The taboo that most bemuses the gods is the law against rear orificial activity, all thanks to misinterpretations of ancient texts. The only things specifically condemned in the story of Sodom are abusing visitors and rape. A number of gods could be condemned for that as well but using ancient gods or texts to justify anything hundreds of years later seems as desperate as Custer’s last stand – and doomed to failure. Our gods never issued divine instructions, at best a device to re-inforce the social views of a particular time. At least here there isn’t the pathetic American debate around creationist and evolutionary theories, despite the dominance of religious flat-earthers.

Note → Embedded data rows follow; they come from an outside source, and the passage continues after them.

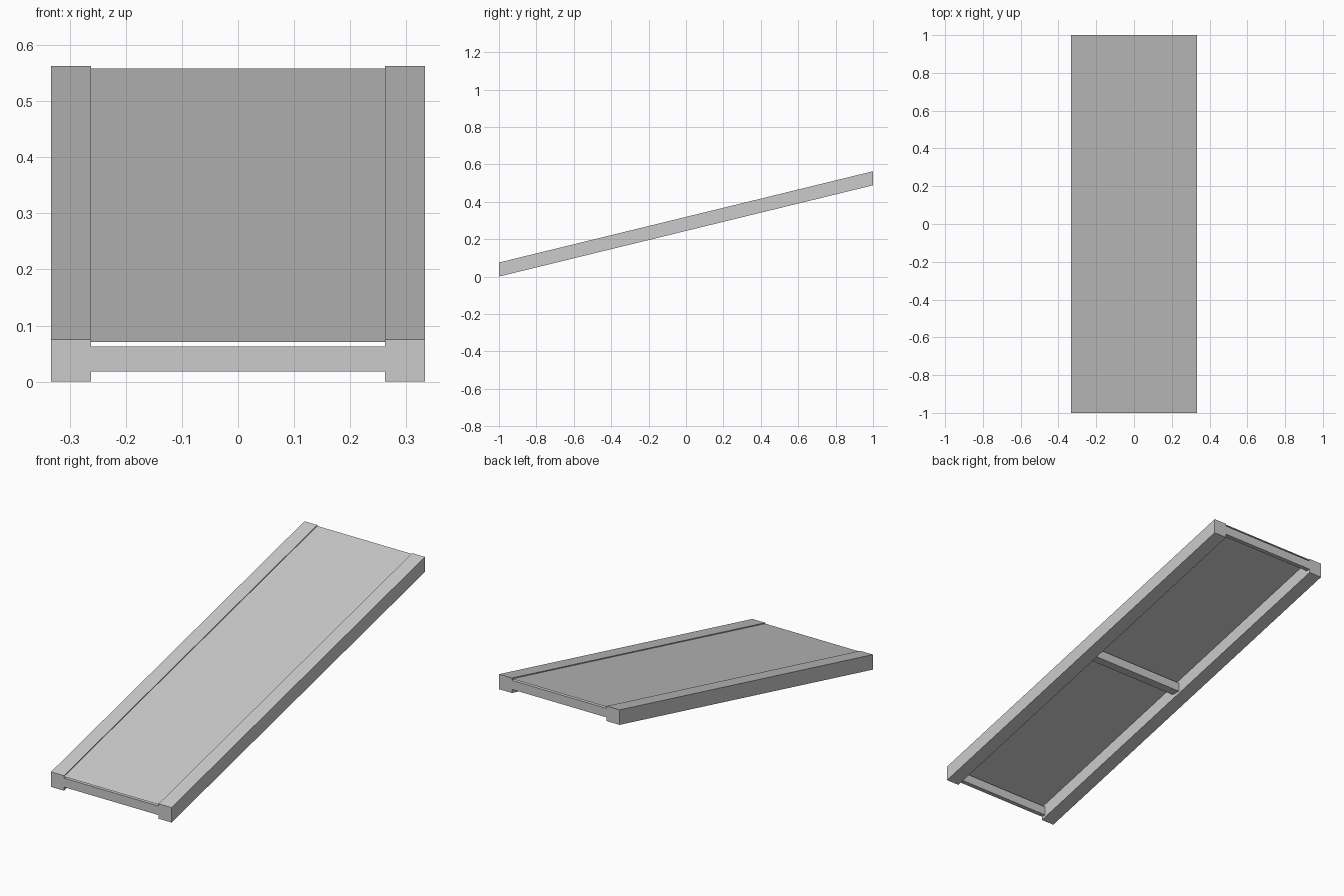
import bpy
import bmesh

cube = bpy.data.objects.get("Cube")
if cube:
    bpy.data.objects.remove(cube, do_unlink=True)

HALF_LENGTH = 1.0
RISE = 0.488           # climb from front to back
OUTER, INNER = 0.333, 0.262
RAIL_HEIGHT = 0.075
PANEL_HEIGHT = 0.0705  # panel height above the rail underside
BAR = 0.045            # square crossbar section
BAR_CENTRE = 0.0405

grey = bpy.data.materials.new("light_grey")
grey.use_nodes = True
colour = (0.6, 0.6, 0.6, 1)
grey.diffuse_color = colour
grey.node_tree.nodes["Principled BSDF"].inputs["Base Color"].default_value = colour


def slope(y):
    """Height of the rail underside at y."""
    return RISE * (y + HALF_LENGTH) / (2 * HALF_LENGTH)


def extrude_profile(name, profile, x0, x1):
    """Extrude a closed (y, z) profile from x0 to x1."""
    bm = bmesh.new()
    face = bm.faces.new([bm.verts.new((x0, y, z)) for y, z in profile])
    result = bmesh.ops.extrude_face_region(bm, geom=[face])
    moved = [v for v in result["geom"] if isinstance(v, bmesh.types.BMVert)]
    bmesh.ops.translate(bm, verts=moved, vec=(x1 - x0, 0, 0))
    bmesh.ops.recalc_face_normals(bm, faces=bm.faces)
    return finish(name, bm)


def finish(name, bm):
    mesh = bpy.data.meshes.new(name)
    bm.to_mesh(mesh)
    bm.free()
    mesh.materials.append(grey)
    obj = bpy.data.objects.new(name, mesh)
    bpy.context.collection.objects.link(obj)
    return obj


# Sloping side rails with upright ends
low, high = slope(-HALF_LENGTH), slope(HALF_LENGTH)
rail_profile = [(-HALF_LENGTH, low), (HALF_LENGTH, high),
                (HALF_LENGTH, high + RAIL_HEIGHT), (-HALF_LENGTH, low + RAIL_HEIGHT)]
for name, side in (("left_rail", 1), ("right_rail", -1)):
    extrude_profile(name, rail_profile, side * INNER, side * OUTER)

# Level crossbars, the end ones trimmed flush with the rails
for name, y in (("front_crossbar", -HALF_LENGTH), ("middle_crossbar", 0),
                ("back_crossbar", HALF_LENGTH)):
    y0 = max(y - BAR / 2, -HALF_LENGTH)
    y1 = min(y + BAR / 2, HALF_LENGTH)
    z0 = slope(y) + BAR_CENTRE - BAR / 2
    z1 = z0 + BAR
    extrude_profile(name, [(y0, z0), (y1, z0), (y1, z1), (y0, z1)], -INNER, INNER)

# Thin deck sheet just below the rail tops
bm = bmesh.new()
corners = [(-INNER, -HALF_LENGTH), (INNER, -HALF_LENGTH),
           (INNER, HALF_LENGTH), (-INNER, HALF_LENGTH)]
bm.faces.new([bm.verts.new((x, y, slope(y) + PANEL_HEIGHT)) for x, y in corners])
finish("deck_panel", bm)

In Ancient Greece, there were some codes of conduct but by and large everything was a matter of personal choice. Here, in a society where even the word sex is taboo, it’s unsurprising that many parents feel uneasy about teaching their children the facts of life. As teachers have themselves had a limited education or are restricted in how they talk about the birds and the bees, schools do little to help. Zeus and the gods provided a wide menu of possible activities, and left it to humans to decide what was wise or otherwise. He’s very proud about our lack of dogma, especially when daemons are available to suggest the worth of reason and justice, not to mention wisdom and reflection.
However, the strongest taboo is talking rationally about religion in case it offends the odd sensibility. Mind you, one of the greatest miscarriages of justice was the death of Socrates for that very reason. And the Athenians soon regretted it. In Plato’s eyes, Socrates was a prophet, although others regarded him more as merely annoying, unsurprisingly when he questioned experts and those in high positons until he proved that all their beliefs were false – Socrates was the inspiration behind scientific method. He believed that man’s greatest quality is examining everything and always trying to grow and reach one’s full potential. Rather different to politicos’ main concern of attracting the maximum number of voters.
Despite scientific advances and discoveries, religious doctrine is treated as inerrant. What kind of brain failure can lead some to believe that ancient doctrines are immutable? When you also look at those teachers, mal-functionaries and officers of the law who look down on those of other communities and religions, it’ll be a while before prejudices die out and conceptions change.
As recent events have shown, the possibility of any local politico daring to suggest that gay partnerships should be legalised is as likely as pigs flying. Even Queen Elizabeth’s cousin is about to marry his boyfriend and more and more countries are accepting the idea – and don’t seem greatly damaged as a result. Really damaging in today’s world is the refusal to condemn and prosecute religious leaders who conduct the marriage of thirteen-year-old girls…
Despite the unexpected liberalism of Lilibet & Co, inter-racial marriage is more complicated. Many prefer to associate with those from similar backgrounds but it’s sad to see families exerting pressure on dissident children, not least when they resort to sequestering or killing them in the name of family honour. As for the wider aspects of caste and colour, change will take some time but one taboo area could be disposed of overnight, by legalising gandia. Given its popularity and its legalisation elsewhere, resistance to change will ultimately be futile. Except for lovers of backward states, a more liberal approach might be more useful than sticking heads in the sand – especially when they’ll be washed away by increasingly high tides.